■ Problem requirements: Scan the material for "radians". Copy every line it appears in.

————————

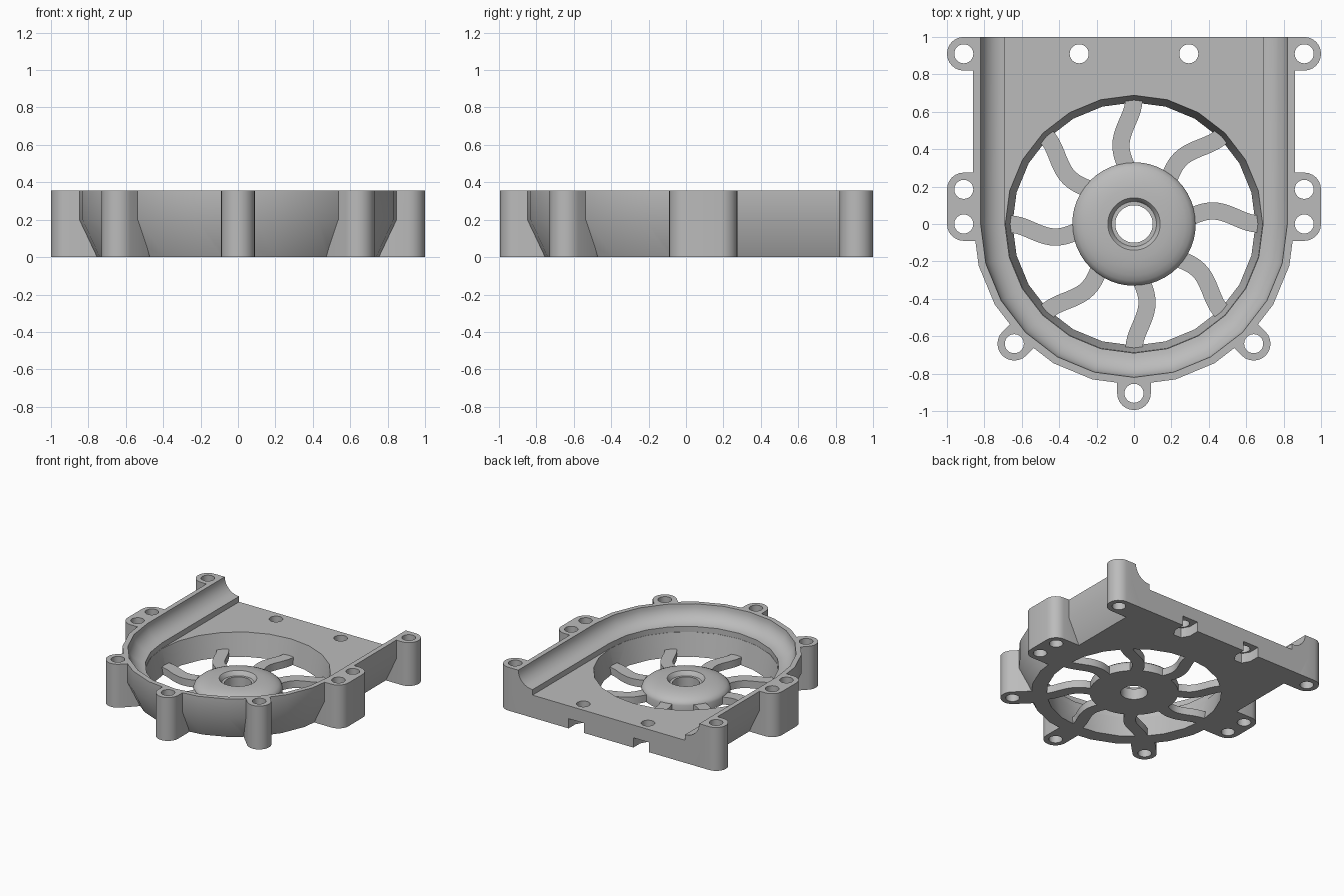
import bpy, bmesh
from math import sin, cos, pi, radians
from mathutils import geometry, Vector, Matrix

if "Cube" in bpy.data.objects:
    bpy.data.objects.remove(bpy.data.objects["Cube"])

HEIGHT = 0.355
FLOOR = 0.185

grey = bpy.data.materials.new("plain grey")
grey.use_nodes = True
COLOUR = (0.5, 0.5, 0.5, 1)
grey.diffuse_color = COLOUR
grey.node_tree.nodes["Principled BSDF"].inputs["Base Color"].default_value = COLOUR


def make_object(name, bm):
    bmesh.ops.recalc_face_normals(bm, faces=bm.faces)
    mesh = bpy.data.meshes.new(name)
    bm.to_mesh(mesh)
    bm.free()
    mesh.materials.append(grey)
    ob = bpy.data.objects.new(name, mesh)
    bpy.context.collection.objects.link(ob)
    return ob


def loft(name, layers, closed=False):
    """Solid through a stack of (outline, z); capped, or joined end to start."""
    bm = bmesh.new()
    rings = [[bm.verts.new((x, y, z)) for x, y in outline] for outline, z in layers]
    pairs = list(zip(rings, rings[1:]))
    if closed:
        pairs.append((rings[-1], rings[0]))
    else:
        bm.faces.new(rings[0])
        bm.faces.new(rings[-1])
    for a, b in pairs:
        for i in range(len(a)):
            j = (i + 1) % len(a)
            bm.faces.new((a[i], a[j], b[j], b[i]))
    return make_object(name, bm)


def circle(r, n=24, cx=0, cy=0):
    return [(cx + r * cos(2 * pi * i / n), cy + r * sin(2 * pi * i / n)) for i in range(n)]


def u_outline(r, back):
    arc = [(r * cos(radians(a)), r * sin(radians(a))) for a in range(180, 361, 15)]
    return arc + [(r, back), (-r, back)]


def hull_prism(name, centres, r, z0, z1, n=24):
    """Prism around circles at the given centres."""
    pts = [Vector(p) for cx, cy in centres for p in circle(r, n, cx, cy)]
    outline = [tuple(pts[i]) for i in geometry.convex_hull_2d(pts)]
    return loft(name, [(outline, z0), (outline, z1)])


def combine(target, other, operation):
    mod = target.modifiers.new("combine", 'BOOLEAN')
    mod.operation, mod.solver, mod.object = operation, 'EXACT', other
    bpy.context.view_layer.objects.active = target
    bpy.ops.object.modifier_apply(modifier=mod.name)
    bpy.data.objects.remove(other)


# Housing: U-shaped block with a tapered lower edge
housing = loft("housing", [(u_outline(0.765, 1), 0), (u_outline(0.86, 1), 0.2),
                           (u_outline(0.86, 1), HEIGHT)])

# Screw bosses around the rim
bosses = [[(0, -0.905), (0, -0.77)]]
for s in (-1, 1):
    bosses += [[(s * 0.64, -0.64), (s * 0.55, -0.55)],
               [(s * 0.91, 0.91), (s * 0.77, 0.91)],
               [(s * 0.91, 0), (s * 0.91, 0.185), (s * 0.77, 0), (s * 0.77, 0.185)]]
for centres in bosses:
    combine(housing, hull_prism("boss", centres, 0.09, 0, HEIGHT), 'UNION')

# Hollow with a rounded channel along the wall and a small step to the floor
fillet = [(u_outline(0.69 + 0.13 * sin(t), 1.2), HEIGHT - 0.125 * cos(t))
          for t in [i * pi / 16 for i in range(9)]]
hollow = loft("hollow", [(u_outline(0.69, 1.2), FLOOR)] + fillet + [(u_outline(0.82, 1.2), 0.5)])
combine(housing, hollow, 'DIFFERENCE')

# Round air opening, slightly tapered
opening = loft("opening", [(circle(0.64), -0.05), (circle(0.65), 0),
                           (circle(0.688), FLOOR), (circle(0.688), 0.3)])
combine(housing, opening, 'DIFFERENCE')

# Screw holes, and nut pockets under the rear edge
holes = [(0, -0.905)]
for s in (-1, 1):
    holes += [(s * 0.64, -0.64), (s * 0.91, 0.91), (s * 0.91, 0),
              (s * 0.91, 0.185), (s * 0.293, 0.91)]
    pocket = hull_prism("pocket", [(s * 0.293, 0.91), (s * 0.293, 1.1)], 0.07, -0.1, 0.08, 6)
    combine(housing, pocket, 'DIFFERENCE')
for hole in holes:
    combine(housing, hull_prism("hole", [hole], 0.051, -0.1, 0.5), 'DIFFERENCE')

# Domed hub with a stepped bore
dome = [(0.14 + 0.19 * cos(t), 0.055 + 0.07 * sin(t)) for t in [i * pi / 12 for i in range(7)]]
section = [(0.1, 0), (0.33, 0)] + dome + [(0.135, 0.12), (0.12, 0.09), (0.1, 0.09)]
hub = loft("hub", [(circle(r, 48), z) for r, z in section], closed=True)

# Eight wavy spokes joining hub and housing
radii = [0.28 + 0.39 * i / 14 for i in range(15)]
path = [Vector((-0.035 * (1 - cos(2 * pi * (0.67 - r) / 0.5)), r)) for r in radii]
left, right = [], []
for i, p in enumerate(path):
    d = (path[min(i + 1, 14)] - path[max(i - 1, 0)]).normalized()
    side = Vector((-d.y, d.x)) * 0.046
    left.append(tuple(p + side))
    right.append(tuple(p - side))
outline = left + right[::-1]
parts = [housing, hub]
for k in range(8):
    spoke = loft("spoke", [(outline, 0), (outline, 0.06)])
    spoke.data.transform(Matrix.Rotation(k * pi / 4, 4, 'Z'))
    parts.append(spoke)

# Smooth the curved faces, keep the edges crisp
bpy.ops.object.select_all(action='DESELECT')
for ob in parts:
    ob.select_set(True)
bpy.context.view_layer.objects.active = housing
bpy.ops.object.shade_smooth_by_angle(angle=radians(30))
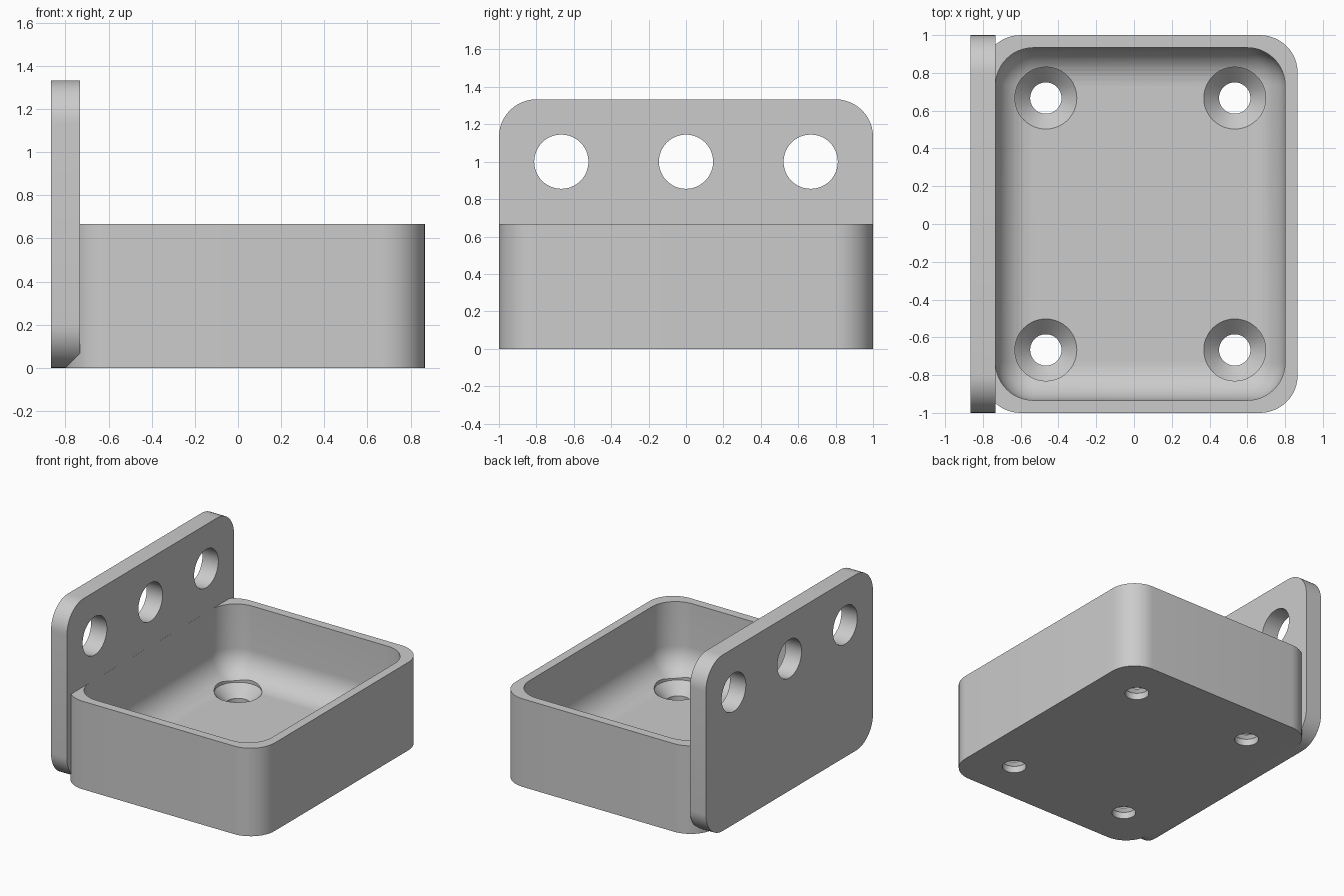
import bpy, bmesh, math
from mathutils import Vector, Matrix

if "Cube" in bpy.data.objects:
    bpy.data.objects.remove(bpy.data.objects["Cube"])

grey = bpy.data.materials.new("plain grey")
grey.use_nodes = True
COLOUR = (0.6, 0.6, 0.6, 1)
grey.diffuse_color = COLOUR
grey.node_tree.nodes["Principled BSDF"].inputs["Base Color"].default_value = COLOUR

RADIUS = 0.2
FLOOR = 0.1333
PLATE_FACE = -0.7333


def finish(name, bm):
    bmesh.ops.recalc_face_normals(bm, faces=bm.faces)
    mesh = bpy.data.meshes.new(name)
    bm.to_mesh(mesh)
    bm.free()
    mesh.materials.append(grey)
    obj = bpy.data.objects.new(name, mesh)
    bpy.context.collection.objects.link(obj)
    return obj


def rounded_block(name, low, high, rounded):
    """Block whose edges accepted by the rule 'rounded' get a round bevel."""
    low, high = Vector(low), Vector(high)
    bm = bmesh.new()
    bmesh.ops.create_cube(bm, size=1)
    bmesh.ops.scale(bm, verts=bm.verts, vec=high - low)
    bmesh.ops.translate(bm, verts=bm.verts, vec=(low + high) / 2)
    edges = [e for e in bm.edges if rounded(e.verts[0].co, e.verts[1].co)]
    bmesh.ops.bevel(bm, geom=edges, offset=RADIUS, offset_type='OFFSET',
                    segments=12, profile=0.5, affect='EDGES')
    return finish(name, bm)


def lathe(name, profile, location, axis='Z'):
    """Solid of revolution from (radius, height) points."""
    bm = bmesh.new()
    verts = [bm.verts.new((r, 0, h)) for r, h in profile]
    edges = [bm.edges.new(pair) for pair in zip(verts, verts[1:])]
    bmesh.ops.spin(bm, geom=verts + edges, cent=(0, 0, 0), axis=(0, 0, 1),
                   angle=math.tau, steps=48)
    bmesh.ops.remove_doubles(bm, verts=bm.verts, dist=1e-4)
    if axis == 'X':
        bmesh.ops.rotate(bm, verts=bm.verts, cent=(0, 0, 0),
                         matrix=Matrix.Rotation(math.pi / 2, 3, 'Y'))
    bmesh.ops.translate(bm, verts=bm.verts, vec=location)
    return finish(name, bm)


def combine(target, other, operation):
    mod = target.modifiers.new("combine", 'BOOLEAN')
    mod.operation, mod.object, mod.solver = operation, other, 'EXACT'
    bpy.context.view_layer.objects.active = target
    bpy.ops.object.modifier_apply(modifier=mod.name)
    bpy.data.objects.remove(other)


# Tray body and upright mounting plate
tray = rounded_block("tray_with_mounting_plate", (-0.8, -1, 0), (0.8667, 1, 0.6667),
                     lambda a, b: abs(a.z - b.z) > 0.1)
plate = rounded_block("plate", (-0.8667, -1, 0), (PLATE_FACE, 1, 1.3333),
                      lambda a, b: abs(a.x - b.x) > 0.1)
combine(tray, plate, 'UNION')

# Hollow with rounded walls and floor
hollow = rounded_block("hollow", (PLATE_FACE + 0.0004, -0.9333, FLOOR), (0.8, 0.9333, 1.1),
                       lambda a, b: min(a.z, b.z) < 0.5)
combine(tray, hollow, 'DIFFERENCE')

# Countersunk screw holes in the floor
screw = [(0, -0.1), (0.083, -0.1), (0.083, 0.05), (0.164, FLOOR), (0.164, 0.4), (0, 0.4)]
for x in (-0.4667, 0.5333):
    for y in (-0.6667, 0.6667):
        combine(tray, lathe("screw_hole", screw, (x, y, 0)), 'DIFFERENCE')

# Row of round holes through the plate
bore = [(0, -0.2), (0.145, -0.2), (0.145, 0.2), (0, 0.2)]
for y in (-0.6667, 0, 0.6667):
    combine(tray, lathe("plate_hole", bore, (-0.8, y, 1), 'X'), 'DIFFERENCE')

# Smooth curves, crisp edges
bpy.ops.object.select_all(action='DESELECT')
tray.select_set(True)
bpy.context.view_layer.objects.active = tray
bpy.ops.object.shade_smooth_by_angle(angle=math.radians(30))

————————

■ Answer to this problem:
from math import sin, cos, pi, radians
    arc = [(r * cos(radians(a)), r * sin(radians(a))) for a in range(180, 361, 15)]
bpy.ops.object.shade_smooth_by_angle(angle=radians(30))
bpy.ops.object.shade_smooth_by_angle(angle=math.radians(30))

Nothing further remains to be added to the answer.